Netflix's 'Knock Down The House' trailer drops to divided opinions, some fans upset about "AOC documentary"
Netflix released a trailer for its upcoming documentary, 'Knock Down the House', and it seems the streaming platform is simply pushing itself harder to remain in popular discussion. The documentary chiefly revolves around the struggle of four women, including freshman Congresswoman Alexandria Ocasio-Cortez, in the 2018 midterm election.
Although the story spans four segments portraying the struggles of four women, the documentary has somehow been nicknamed the "AOC documentary" leaving some fans disappointed. According to some fans, Netflix is now just trying way too hard.
However, in order to identify with the fans' real agitation behind the streaming platform, it might be worth recalling what AT&T’s new head of HBO, Bob Greenblatt, said not so long ago. The newly hired head claimed in an interview with NBC News’ Dylan Byers, “Netflix doesn’t have a brand. It’s just a place you go to get anything — it’s like Encyclopedia Britannica.” While the statement has been cited several times as a claim to cover up HBO's incompetence, it cannot be ignored that Netflix has, at times, grabbed at straws. A big instance of this would be the streaming platform's trend of bringing back things the world forgot, like Rom-Coms.

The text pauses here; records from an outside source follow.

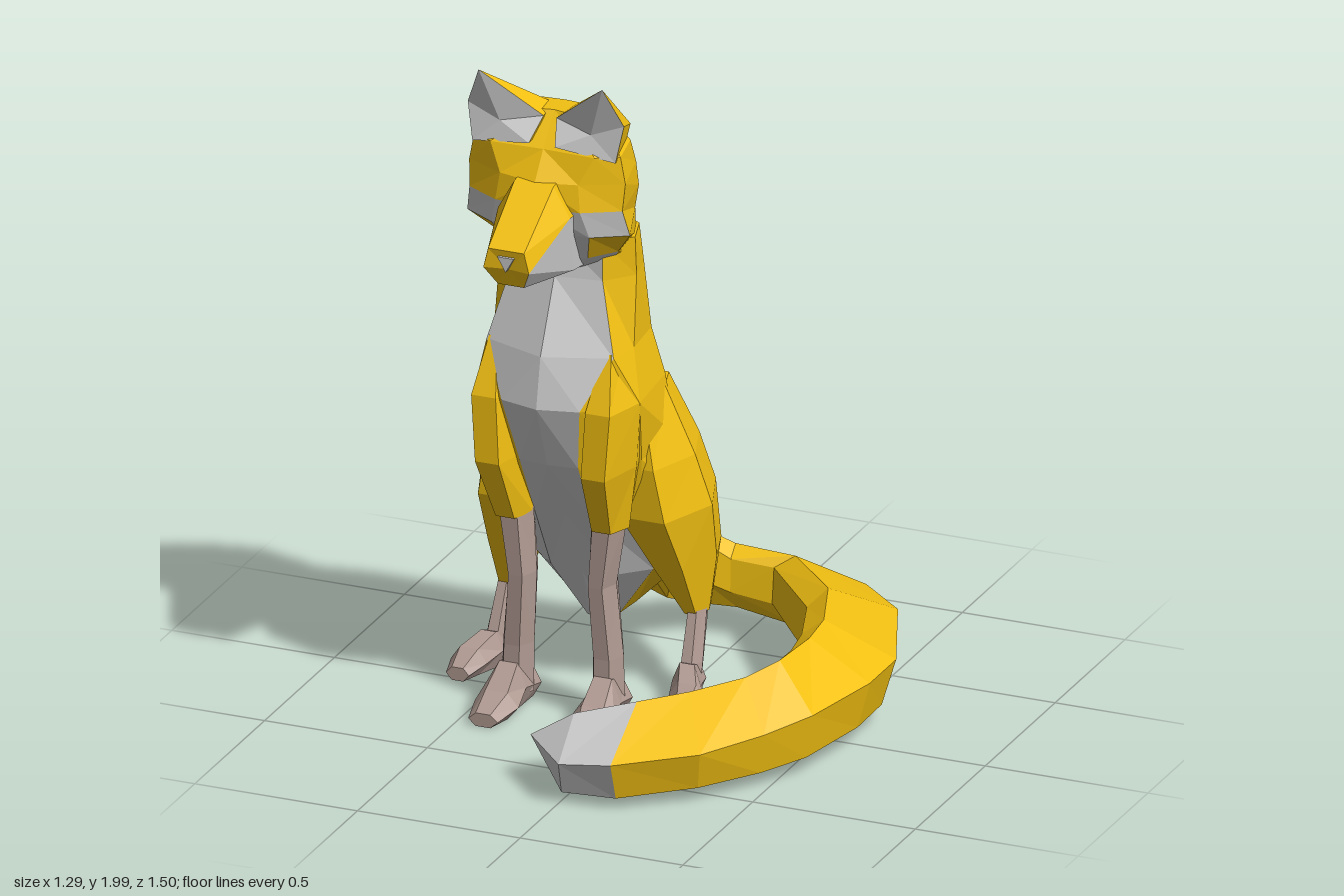
import * as THREE from 'three';

const paint = (color) => new THREE.MeshStandardMaterial({ color, flatShading: true });
const FUR = paint(0xf2c012), PALE = paint(0xcccccc), PAW = paint(0xb09a92);

// Skins a list of equal-length point rings, closes both ends, and splits the faces by material.
function loft(name, rings, pick) {
  const faces = [];
  const add = (a, b, c, mat) => {
    const area = new THREE.Triangle(a, b, c).getArea();
    if (area > 1e-7) faces.push([a, b, c, mat]);
  };
  const R = rings.map((r) => r.map((p) => new THREE.Vector3(...p)));
  const n = R[0].length, last = R.length - 1;
  for (let i = 0; i < last; i++) {
    for (let s = 0; s < n; s++) {
      const t = (s + 1) % n, mat = pick(i, s);
      // Diagonals mirror between the two halves
      if (s < n / 2) {
        add(R[i][s], R[i][t], R[i + 1][s], mat);
        add(R[i][t], R[i + 1][t], R[i + 1][s], mat);
      } else {
        add(R[i][s], R[i][t], R[i + 1][t], mat);
        add(R[i][s], R[i + 1][t], R[i + 1][s], mat);
      }
    }
  }
  for (const [k, row] of [[0, 0], [last, last - 1]]) {
    const mid = R[k].reduce((m, p) => m.addScaledVector(p, 1 / n), new THREE.Vector3());
    for (let s = 0; s < n; s++) {
      const a = R[k][s], b = R[k][(s + 1) % n];
      if (k === 0) add(b, a, mid, pick(row, -1));
      else add(a, b, mid, pick(row, -1));
    }
  }
  // Turn the faces outward using the signed volume
  const origin = R[0][0];
  const volume = faces.reduce((v, [a, b, c]) => v + a.clone().sub(origin)
    .dot(b.clone().sub(origin).cross(c.clone().sub(origin))), 0);
  const group = new THREE.Group();
  group.name = name;
  for (const mat of new Set(faces.map((f) => f[3]))) {
    const pts = faces.filter((f) => f[3] === mat)
      .flatMap(([a, b, c]) => (volume < 0 ? [a, c, b] : [a, b, c]));
    const geo = new THREE.BufferGeometry().setFromPoints(pts);
    geo.computeVertexNormals();
    const mesh = new THREE.Mesh(geo, mat);
    mesh.name = name + (mat === FUR ? 'Fur' : mat === PALE ? 'Pale' : 'Paw');
    group.add(mesh);
  }
  return group;
}

// Symmetric level ring: centre front z, [x, z] points down one side, centre back z.
const level = (y, front, side, back) => [
  [0, y, front], ...side.map(([x, z]) => [x, y, z]),
  [0, y, back], ...side.slice().reverse().map(([x, z]) => [-x, y, z]),
];

// Six-sided outline filling the range a0..a1 by b0..b1.
const hex = (a0, a1, b0, b1) => [0, 1, 2, 3, 4, 5].map((k) => {
  const t = k * Math.PI / 3;
  return [(a0 + a1) / 2 + Math.cos(t) * (a1 - a0) / 2,
    (b0 + b1) / 2 + Math.sin(t) / 0.866 * (b1 - b0) / 2];
});
const flat = ([y, x0, x1, z0, z1]) => hex(x0, x1, z0, z1).map(([x, z]) => [x, y, z]);
const upright = ([z, x0, x1, y0, y1]) => hex(x0, x1, y0, y1).map(([x, y]) => [x, y, z]);
const mirror = (rings, side) => rings.map((r) => r.map(([x, y, z]) => [x * side, y, z]));

function makeTail() {
  // Outer x, z, inner x, z, bottom y, top y
  const path = [
    [-0.19, -0.35, 0.18, -0.33, 0.3, 0.58], [-0.05, -0.5, 0.14, -0.45, 0.15, 0.48],
    [0.06, -0.63, 0.17, -0.52, 0.11, 0.35], [0.22, -0.755, 0.24, -0.55, 0.09, 0.29],
    [0.59, -0.71, 0.36, -0.57, 0.06, 0.28], [0.76, -0.54, 0.59, -0.27, 0.05, 0.32],
    [0.905, -0.19, 0.66, -0.07, 0.05, 0.33], [0.905, 0, 0.68, 0.05, 0.05, 0.33],
    [0.85, 0.28, 0.68, 0.2, 0.05, 0.33], [0.76, 0.42, 0.62, 0.27, 0.04, 0.3],
    [0.64, 0.6, 0.5, 0.36, 0.04, 0.28], [0.43, 0.75, 0.41, 0.45, 0.03, 0.27],
    [0.27, 0.75, 0.24, 0.53, 0.03, 0.23], [0.12, 0.6, 0.12, 0.6, 0.15, 0.15],
  ];
  // Section as [inner to outer, bottom to top]
  const section = [[1, 0.55], [0.25, 1], [0.02, 0.85], [0, 0.35], [0.3, 0], [0.85, 0.06]];
  const rings = path.map(([xo, zo, xi, zi, y0, y1]) => section.map(([u, v]) =>
    [xi + (xo - xi) * u, y0 + (y1 - y0) * v, zi + (zo - zi) * u]));
  return loft('tail', rings, (row) => (row >= 11 ? PALE : FUR));
}

export function createModel() {
  const model = new THREE.Group();
  model.name = 'sittingFox';
  const fox = new THREE.Group();
  fox.name = 'fox';
  fox.position.x = -0.26;
  model.add(fox);
  const half = (s) => Math.min(s, 9 - s);

  // Torso with pale chest and belly
  fox.add(loft('torso', [
    level(0.20, -0.15, [[0.03, -0.16], [0.05, -0.2], [0.06, -0.3], [0.05, -0.38]], -0.41),
    level(0.38, -0.05, [[0.1, -0.06], [0.18, -0.14], [0.24, -0.27], [0.2, -0.38]], -0.49),
    level(0.60, 0.07, [[0.09, 0.08], [0.2, 0], [0.27, -0.2], [0.2, -0.345]], -0.42),
    level(0.80, 0.20, [[0.09, 0.19], [0.23, 0.06], [0.25, -0.14], [0.16, -0.28]], -0.345),
    level(1.00, 0.28, [[0.12, 0.25], [0.25, 0.12], [0.23, -0.11], [0.13, -0.23]], -0.285),
    level(1.15, 0.25, [[0.195, 0.18], [0.215, 0.08], [0.2, -0.08], [0.11, -0.2]], -0.235),
    level(1.36, 0.15, [[0.14, 0.13], [0.21, 0.05], [0.19, -0.05], [0.1, -0.12]], -0.14),
    level(1.48, 0.13, [[0.14, 0.13], [0.21, 0.06], [0.18, -0.04], [0.09, -0.09]], -0.1),
  ], (row, s) => (s >= 0 && half(s) === 0) || (row < 2 && half(s) === 1) ? PALE : FUR));

  // Head with pale cheeks and throat
  fox.add(loft('head', [
    level(1.38, 0.14, [[0.05, 0.13], [0.13, 0.06], [0.17, -0.04], [0.09, -0.09]], -0.1),
    level(1.45, 0.20, [[0.12, 0.19], [0.18, 0.11], [0.17, -0.04], [0.09, -0.09]], -0.1),
    level(1.54, 0.25, [[0.15, 0.25], [0.25, 0.19], [0.18, -0.01], [0.1, -0.09]], -0.11),
    level(1.62, 0.28, [[0.13, 0.27], [0.235, 0.21], [0.2, 0.01], [0.1, -0.08]], -0.11),
    level(1.70, 0.29, [[0.12, 0.26], [0.24, 0.2], [0.2, 0.03], [0.11, -0.05]], -0.07),
    level(1.78, 0.23, [[0.16, 0.235], [0.225, 0.2], [0.2, 0.07], [0.11, 0]], -0.02),
    level(1.87, 0.15, [[0.05, 0.16], [0.14, 0.14], [0.13, 0.09], [0.06, 0.075]], 0.07),
  ], (row, s) => (row < 2 && half(s) === 0) || (row % 2 === 0 && row < 3 && half(s) <= 1)
    ? PALE : FUR));

  // Muzzle: three points per side, top to bottom
  const snout = [
    [[0.06, 1.71, 0.18], [0.11, 1.60, 0.18], [0.09, 1.41, 0.15]],
    [[0.06, 1.70, 0.295], [0.11, 1.61, 0.295], [0.10, 1.43, 0.24]],
    [[0.055, 1.57, 0.495], [0.07, 1.51, 0.495], [0.04, 1.45, 0.46]],
  ].map((r) => [...r, ...r.slice().reverse().map(([x, y, z]) => [-x, y, z])]);
  fox.add(loft('muzzle', snout, (row, s) => (s >= 1 && s <= 3 ? PALE : FUR)));
  const nose = [[-0.025, 1.55], [0.025, 1.55], [0, 1.505]];
  fox.add(loft('nose', [0.48, 0.5].map((z) => nose.map(([x, y]) => [x, y, z])), () => PALE));

  for (const side of [1, -1]) {
    const tag = side > 0 ? 'left' : 'right';
    const limb = (name, rings, mat) => fox.add(loft(tag + name, mirror(rings, side), () => mat));

    // Ear: furry back sunk into the head, dished pale inside
    const root = [[0.15, 1.89, 0.11], [0.2, 1.83, 0.07], [0.19, 1.75, 0.1],
      [0.04, 1.8, 0.14], [0.03, 1.86, 0.08]];
    const rim = [[0.19, 2, 0.25], [0.24, 1.88, 0.21], [0.22, 1.77, 0.225],
      [0.04, 1.795, 0.24], [0.02, 1.86, 0.18]];
    const ear = [root, rim, rim.map(() => [0.14, 1.84, 0.215])];
    fox.add(loft(tag + 'Ear', mirror(ear, side), (row) => (row ? PALE : FUR)));

    // Front leg
    limb('Shoulder', [[0.60, 0.09, 0.205, 0.02, 0.16], [0.80, 0.09, 0.235, -0.04, 0.255],
      [1.00, 0.1, 0.25, -0.02, 0.25], [1.16, 0.15, 0.2, 0.04, 0.18]].map(flat), FUR);
    limb('FrontLeg', [[0.05, 0.09, 0.19, 0.03, 0.14], [0.20, 0.09, 0.185, 0.03, 0.135],
      [0.42, 0.08, 0.165, 0.03, 0.145], [0.64, 0.09, 0.2, 0.03, 0.15]].map(flat), PAW);
    limb('FrontPaw', [[0.03, 0.09, 0.19, 0.01, 0.1], [0.14, 0.09, 0.2, 0.01, 0.15],
      [0.22, 0.08, 0.215, 0.01, 0.09], [0.30, 0.11, 0.2, 0.01, 0.05]].map(upright), PAW);

    // Hind leg
    limb('Haunch', [[0.25, 0.25, 0.32, -0.27, -0.16], [0.42, 0.16, 0.345, -0.35, -0.07],
      [0.60, 0.08, 0.355, -0.34, 0.03], [0.76, 0.08, 0.315, -0.29, 0.04],
      [0.97, 0.12, 0.235, -0.19, 0]].map(flat), FUR);
    limb('HindLeg', [[0.04, 0.265, 0.33, -0.17, -0.08], [0.12, 0.265, 0.33, -0.19, -0.1],
      [0.29, 0.265, 0.315, -0.26, -0.17]].map(flat), PAW);
    limb('HindPaw', [[-0.17, 0.26, 0.33, 0.02, 0.1], [-0.09, 0.26, 0.35, 0.02, 0.13],
      [-0.02, 0.28, 0.39, 0.02, 0.1], [0.04, 0.31, 0.38, 0.02, 0.06]].map(upright), PAW);
  }

  fox.add(makeTail());
  return model;
}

While Hollywood is avoiding putting out just another silly story about a white boy falling for a perfectly flawed yet adorable white girl, Netflix has created a whole new genre of romantic comedies. Only last year it brought in several romantic movies such as 'The Kissing Booth', 'The Princess Switch', and 'Sierra Burgess is a Loser', all of which deal with a very common topic of following an utterly messed up teenager in her quest to find love, which is nothing more than a summer pass time. However, in this very genre, it did try out its hand on something a little more inclusive such as 'Nappily Ever After' but then again it too turned out to be just comfort food with no special ingredient to spice it up.

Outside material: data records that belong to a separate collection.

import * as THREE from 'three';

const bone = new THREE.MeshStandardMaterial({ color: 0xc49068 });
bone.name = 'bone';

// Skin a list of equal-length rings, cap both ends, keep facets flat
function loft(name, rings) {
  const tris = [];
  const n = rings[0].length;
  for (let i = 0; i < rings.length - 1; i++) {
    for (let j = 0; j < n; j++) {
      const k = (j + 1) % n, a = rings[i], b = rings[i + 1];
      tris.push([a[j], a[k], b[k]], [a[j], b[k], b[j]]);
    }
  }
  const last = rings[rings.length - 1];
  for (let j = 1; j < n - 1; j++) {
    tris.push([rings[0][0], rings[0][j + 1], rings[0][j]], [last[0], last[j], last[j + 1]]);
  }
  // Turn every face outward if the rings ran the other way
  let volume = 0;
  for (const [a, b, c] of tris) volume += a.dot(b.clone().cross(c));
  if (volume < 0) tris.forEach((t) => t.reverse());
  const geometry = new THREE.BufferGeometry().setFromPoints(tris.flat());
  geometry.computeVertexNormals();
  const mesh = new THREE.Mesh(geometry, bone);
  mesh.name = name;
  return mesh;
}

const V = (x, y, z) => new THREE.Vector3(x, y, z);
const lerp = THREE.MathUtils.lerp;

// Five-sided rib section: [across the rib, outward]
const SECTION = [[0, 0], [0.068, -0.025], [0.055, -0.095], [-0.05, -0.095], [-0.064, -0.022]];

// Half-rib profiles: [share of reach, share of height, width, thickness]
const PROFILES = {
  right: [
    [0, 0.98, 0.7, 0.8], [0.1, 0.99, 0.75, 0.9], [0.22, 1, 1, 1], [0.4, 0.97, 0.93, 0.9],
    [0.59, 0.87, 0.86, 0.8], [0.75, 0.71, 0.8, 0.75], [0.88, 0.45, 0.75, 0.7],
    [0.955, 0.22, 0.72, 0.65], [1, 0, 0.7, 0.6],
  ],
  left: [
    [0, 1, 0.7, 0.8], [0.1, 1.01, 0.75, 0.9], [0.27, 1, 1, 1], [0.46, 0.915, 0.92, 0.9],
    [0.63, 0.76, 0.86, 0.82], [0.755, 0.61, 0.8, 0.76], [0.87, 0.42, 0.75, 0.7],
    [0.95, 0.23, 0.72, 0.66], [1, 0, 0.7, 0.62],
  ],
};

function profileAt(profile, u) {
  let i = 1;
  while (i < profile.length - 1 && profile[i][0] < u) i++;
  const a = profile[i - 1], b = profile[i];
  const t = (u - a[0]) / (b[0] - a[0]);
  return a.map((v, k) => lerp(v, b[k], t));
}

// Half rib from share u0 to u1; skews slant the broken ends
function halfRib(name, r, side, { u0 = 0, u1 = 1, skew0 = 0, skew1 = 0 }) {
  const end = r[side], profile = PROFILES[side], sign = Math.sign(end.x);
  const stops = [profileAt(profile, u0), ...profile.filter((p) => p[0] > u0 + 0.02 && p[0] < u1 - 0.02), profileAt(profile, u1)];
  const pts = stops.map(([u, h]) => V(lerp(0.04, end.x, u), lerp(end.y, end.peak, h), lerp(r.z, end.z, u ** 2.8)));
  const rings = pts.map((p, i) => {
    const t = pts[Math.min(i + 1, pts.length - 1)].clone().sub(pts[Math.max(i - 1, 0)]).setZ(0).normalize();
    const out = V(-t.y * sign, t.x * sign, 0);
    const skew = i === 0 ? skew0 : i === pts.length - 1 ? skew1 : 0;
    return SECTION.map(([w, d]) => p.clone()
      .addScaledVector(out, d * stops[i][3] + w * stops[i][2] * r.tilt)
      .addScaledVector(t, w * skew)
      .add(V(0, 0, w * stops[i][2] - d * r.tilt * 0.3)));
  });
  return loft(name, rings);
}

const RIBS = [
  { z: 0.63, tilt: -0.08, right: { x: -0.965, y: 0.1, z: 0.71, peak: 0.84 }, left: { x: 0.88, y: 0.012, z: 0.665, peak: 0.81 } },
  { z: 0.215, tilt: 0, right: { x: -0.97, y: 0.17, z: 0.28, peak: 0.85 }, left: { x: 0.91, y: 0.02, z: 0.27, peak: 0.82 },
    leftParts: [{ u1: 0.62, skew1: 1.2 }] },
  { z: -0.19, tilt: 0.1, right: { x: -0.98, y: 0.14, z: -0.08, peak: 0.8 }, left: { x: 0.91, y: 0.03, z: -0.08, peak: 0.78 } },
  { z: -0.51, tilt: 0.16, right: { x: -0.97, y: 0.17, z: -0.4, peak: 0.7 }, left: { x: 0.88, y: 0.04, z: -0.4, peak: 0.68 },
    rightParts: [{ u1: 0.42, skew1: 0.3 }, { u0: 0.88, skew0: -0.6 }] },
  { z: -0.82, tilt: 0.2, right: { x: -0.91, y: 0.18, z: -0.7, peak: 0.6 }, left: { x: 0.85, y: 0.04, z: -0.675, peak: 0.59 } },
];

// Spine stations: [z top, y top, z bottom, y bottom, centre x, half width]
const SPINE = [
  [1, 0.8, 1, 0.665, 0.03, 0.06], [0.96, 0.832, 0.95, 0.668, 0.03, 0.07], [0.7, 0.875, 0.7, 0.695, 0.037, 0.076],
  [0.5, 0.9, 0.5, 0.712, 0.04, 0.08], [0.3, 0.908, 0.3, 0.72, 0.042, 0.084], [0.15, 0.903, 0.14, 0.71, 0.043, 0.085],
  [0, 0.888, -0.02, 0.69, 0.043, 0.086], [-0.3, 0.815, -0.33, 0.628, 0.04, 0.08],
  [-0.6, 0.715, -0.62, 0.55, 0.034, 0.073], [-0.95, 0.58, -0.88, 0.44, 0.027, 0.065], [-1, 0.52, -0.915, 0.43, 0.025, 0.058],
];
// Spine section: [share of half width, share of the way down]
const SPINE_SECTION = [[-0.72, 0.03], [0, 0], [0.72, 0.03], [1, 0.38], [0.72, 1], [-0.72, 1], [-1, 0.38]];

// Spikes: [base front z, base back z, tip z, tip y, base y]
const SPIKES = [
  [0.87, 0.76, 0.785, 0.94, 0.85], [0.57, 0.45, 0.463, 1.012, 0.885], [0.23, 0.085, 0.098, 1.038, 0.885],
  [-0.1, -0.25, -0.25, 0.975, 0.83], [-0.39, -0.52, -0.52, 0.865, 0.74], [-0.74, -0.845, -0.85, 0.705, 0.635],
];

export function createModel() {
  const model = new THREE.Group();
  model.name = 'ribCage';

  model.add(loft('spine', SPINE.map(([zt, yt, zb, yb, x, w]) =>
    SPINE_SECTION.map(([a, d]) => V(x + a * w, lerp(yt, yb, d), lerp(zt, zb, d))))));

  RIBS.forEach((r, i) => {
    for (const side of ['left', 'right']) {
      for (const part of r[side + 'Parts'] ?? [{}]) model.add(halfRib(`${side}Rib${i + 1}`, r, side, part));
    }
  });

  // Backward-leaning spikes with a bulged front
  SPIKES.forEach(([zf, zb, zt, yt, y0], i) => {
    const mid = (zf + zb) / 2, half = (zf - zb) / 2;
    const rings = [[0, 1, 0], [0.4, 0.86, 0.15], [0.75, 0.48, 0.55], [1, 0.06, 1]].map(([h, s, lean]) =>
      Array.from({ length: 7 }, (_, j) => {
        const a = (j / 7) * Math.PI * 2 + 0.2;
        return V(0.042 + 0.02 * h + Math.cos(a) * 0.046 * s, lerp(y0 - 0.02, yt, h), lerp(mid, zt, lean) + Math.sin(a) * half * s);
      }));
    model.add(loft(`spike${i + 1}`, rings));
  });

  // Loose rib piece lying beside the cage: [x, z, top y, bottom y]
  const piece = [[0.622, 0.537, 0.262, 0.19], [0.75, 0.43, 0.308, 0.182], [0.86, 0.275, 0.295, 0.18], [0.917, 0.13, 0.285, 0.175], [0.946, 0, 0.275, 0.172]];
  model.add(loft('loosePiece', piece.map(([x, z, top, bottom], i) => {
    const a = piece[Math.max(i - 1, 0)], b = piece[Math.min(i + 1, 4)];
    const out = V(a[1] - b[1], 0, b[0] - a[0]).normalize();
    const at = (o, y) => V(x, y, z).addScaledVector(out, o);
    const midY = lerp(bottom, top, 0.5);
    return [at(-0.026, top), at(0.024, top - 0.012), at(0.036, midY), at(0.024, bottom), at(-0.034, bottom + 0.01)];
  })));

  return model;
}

Now with the trailer's release of 'Knock Down the House' the streaming platform has received criticism over its repeated recycling of an already recycled product. It cannot be denied that Netflix has committed a big flaw of anything democratic; it has compromised quality for quantity. In its attempt to make its presence felt across the globe, the streaming platform has managed to bring together a massive collection of foreign films but barely a handful of them are worth watching. However, things might get worse with 'Knock Down the House' as chances are, the documentary might be perceived as too political. One fan on Reddit stated, "Campaign documentaries are a fairly common genre."

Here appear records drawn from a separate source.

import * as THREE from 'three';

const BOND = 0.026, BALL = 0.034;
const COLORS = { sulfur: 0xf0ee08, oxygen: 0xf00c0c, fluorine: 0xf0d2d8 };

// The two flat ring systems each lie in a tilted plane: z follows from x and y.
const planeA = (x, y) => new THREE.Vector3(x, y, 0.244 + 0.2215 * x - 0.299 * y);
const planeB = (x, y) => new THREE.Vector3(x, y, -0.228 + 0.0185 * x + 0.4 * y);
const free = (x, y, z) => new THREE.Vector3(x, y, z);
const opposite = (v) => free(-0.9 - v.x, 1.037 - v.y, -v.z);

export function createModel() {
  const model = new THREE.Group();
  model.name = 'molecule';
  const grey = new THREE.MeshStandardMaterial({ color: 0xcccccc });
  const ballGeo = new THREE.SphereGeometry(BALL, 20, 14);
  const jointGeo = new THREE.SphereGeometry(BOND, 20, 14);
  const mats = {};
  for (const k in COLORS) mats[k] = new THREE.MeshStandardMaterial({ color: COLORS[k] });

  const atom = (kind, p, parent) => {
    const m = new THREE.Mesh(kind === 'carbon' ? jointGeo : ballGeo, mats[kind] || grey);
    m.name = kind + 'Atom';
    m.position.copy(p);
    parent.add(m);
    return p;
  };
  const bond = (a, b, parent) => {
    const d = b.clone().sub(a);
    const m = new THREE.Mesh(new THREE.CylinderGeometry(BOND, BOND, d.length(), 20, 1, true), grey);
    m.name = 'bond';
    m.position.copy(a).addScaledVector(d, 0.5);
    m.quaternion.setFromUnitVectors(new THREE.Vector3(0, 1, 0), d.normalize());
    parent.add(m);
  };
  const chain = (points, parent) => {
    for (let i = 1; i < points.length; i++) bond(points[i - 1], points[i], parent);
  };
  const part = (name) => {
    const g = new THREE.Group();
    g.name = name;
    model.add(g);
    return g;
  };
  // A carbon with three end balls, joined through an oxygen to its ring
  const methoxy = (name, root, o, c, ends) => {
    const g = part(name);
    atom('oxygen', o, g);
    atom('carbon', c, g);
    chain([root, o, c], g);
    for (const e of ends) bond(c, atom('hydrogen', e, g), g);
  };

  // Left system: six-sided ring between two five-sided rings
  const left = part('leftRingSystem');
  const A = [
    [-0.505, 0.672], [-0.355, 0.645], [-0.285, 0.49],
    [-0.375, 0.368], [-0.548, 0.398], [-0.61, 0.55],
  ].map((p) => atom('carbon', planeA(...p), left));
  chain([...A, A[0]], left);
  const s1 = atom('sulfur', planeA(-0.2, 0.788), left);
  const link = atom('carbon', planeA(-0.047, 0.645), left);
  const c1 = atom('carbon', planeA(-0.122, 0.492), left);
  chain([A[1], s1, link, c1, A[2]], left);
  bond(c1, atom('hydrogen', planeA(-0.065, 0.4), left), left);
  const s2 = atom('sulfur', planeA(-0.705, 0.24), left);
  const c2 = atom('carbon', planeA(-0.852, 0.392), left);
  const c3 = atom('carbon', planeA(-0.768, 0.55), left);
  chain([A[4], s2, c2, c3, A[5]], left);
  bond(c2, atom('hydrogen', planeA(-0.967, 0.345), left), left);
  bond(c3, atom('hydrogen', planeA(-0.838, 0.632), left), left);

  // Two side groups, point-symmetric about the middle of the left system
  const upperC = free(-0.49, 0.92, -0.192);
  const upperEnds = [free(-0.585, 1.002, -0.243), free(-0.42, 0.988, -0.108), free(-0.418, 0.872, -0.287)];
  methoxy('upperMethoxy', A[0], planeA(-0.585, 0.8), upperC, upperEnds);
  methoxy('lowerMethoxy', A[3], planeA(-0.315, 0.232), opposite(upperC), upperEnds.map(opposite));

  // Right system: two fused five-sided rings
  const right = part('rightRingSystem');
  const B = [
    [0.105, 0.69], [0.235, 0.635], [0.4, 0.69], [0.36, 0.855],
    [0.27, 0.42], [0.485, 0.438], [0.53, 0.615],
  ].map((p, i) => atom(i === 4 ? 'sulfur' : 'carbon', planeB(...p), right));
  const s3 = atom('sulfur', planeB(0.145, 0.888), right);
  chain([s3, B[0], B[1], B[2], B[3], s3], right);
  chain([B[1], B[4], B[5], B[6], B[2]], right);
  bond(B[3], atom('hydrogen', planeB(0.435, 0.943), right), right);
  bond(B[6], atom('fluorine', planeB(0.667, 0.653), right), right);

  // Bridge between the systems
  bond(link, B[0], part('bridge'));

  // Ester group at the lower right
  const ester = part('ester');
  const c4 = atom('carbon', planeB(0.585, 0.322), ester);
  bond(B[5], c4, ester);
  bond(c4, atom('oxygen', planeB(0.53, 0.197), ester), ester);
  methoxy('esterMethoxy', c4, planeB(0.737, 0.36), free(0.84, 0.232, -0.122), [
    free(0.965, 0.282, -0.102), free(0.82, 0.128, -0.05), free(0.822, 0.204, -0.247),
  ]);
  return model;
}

Some fans are even considering canceling their Netflix accounts as they are assuming that the money made by the documentary might be used for Ocasio-Cortez's future campaigns. One fan on Twitter claimed in this regard, "So the royalties take place of big donations. Nice sl[e]ight of hand." Another fan added, "Someone funded the production...and someone funded them."
Some mocked, as they claimed, "Typical Netflix trying to glorify the left. Why would I pay for something like that?" Some fans are also pretty upset that the documentary has garnered the reputation of an "AOC documentary", since it also tells the stories of Amy Vilela, Cori Bush, and Paula Jean Swearengin. A fan on Twitter stated, "Just Democratic propaganda to force @AOC down our throats. The other women are merely props to shine more light on Ms. Cortez." However, putting aside all criticisms it cannot be denied that the documentary is bound to bring forward some untold stories of some unsung heroes.
Several fans have also stated that the documentary will certainly act as an inspiration for many. One fan on Twitter said, "Raise your hand if you’ll be watching #KnockDownTheHouse. So proud of these ladies and the overdue change they are bringing to America." Some are even appreciating it for its take on the upward climb of the average American. "Wow! This is extraordinary! Let us hope and, moreover, VOTE that the cracks in the intransigent wall of the status quo keep widening. Inspire on, young warrior!" Whatever it is, perhaps it is best to actually judge the documentary for what it truly stands, and that will only be revealed once it is released on Netflix May 1.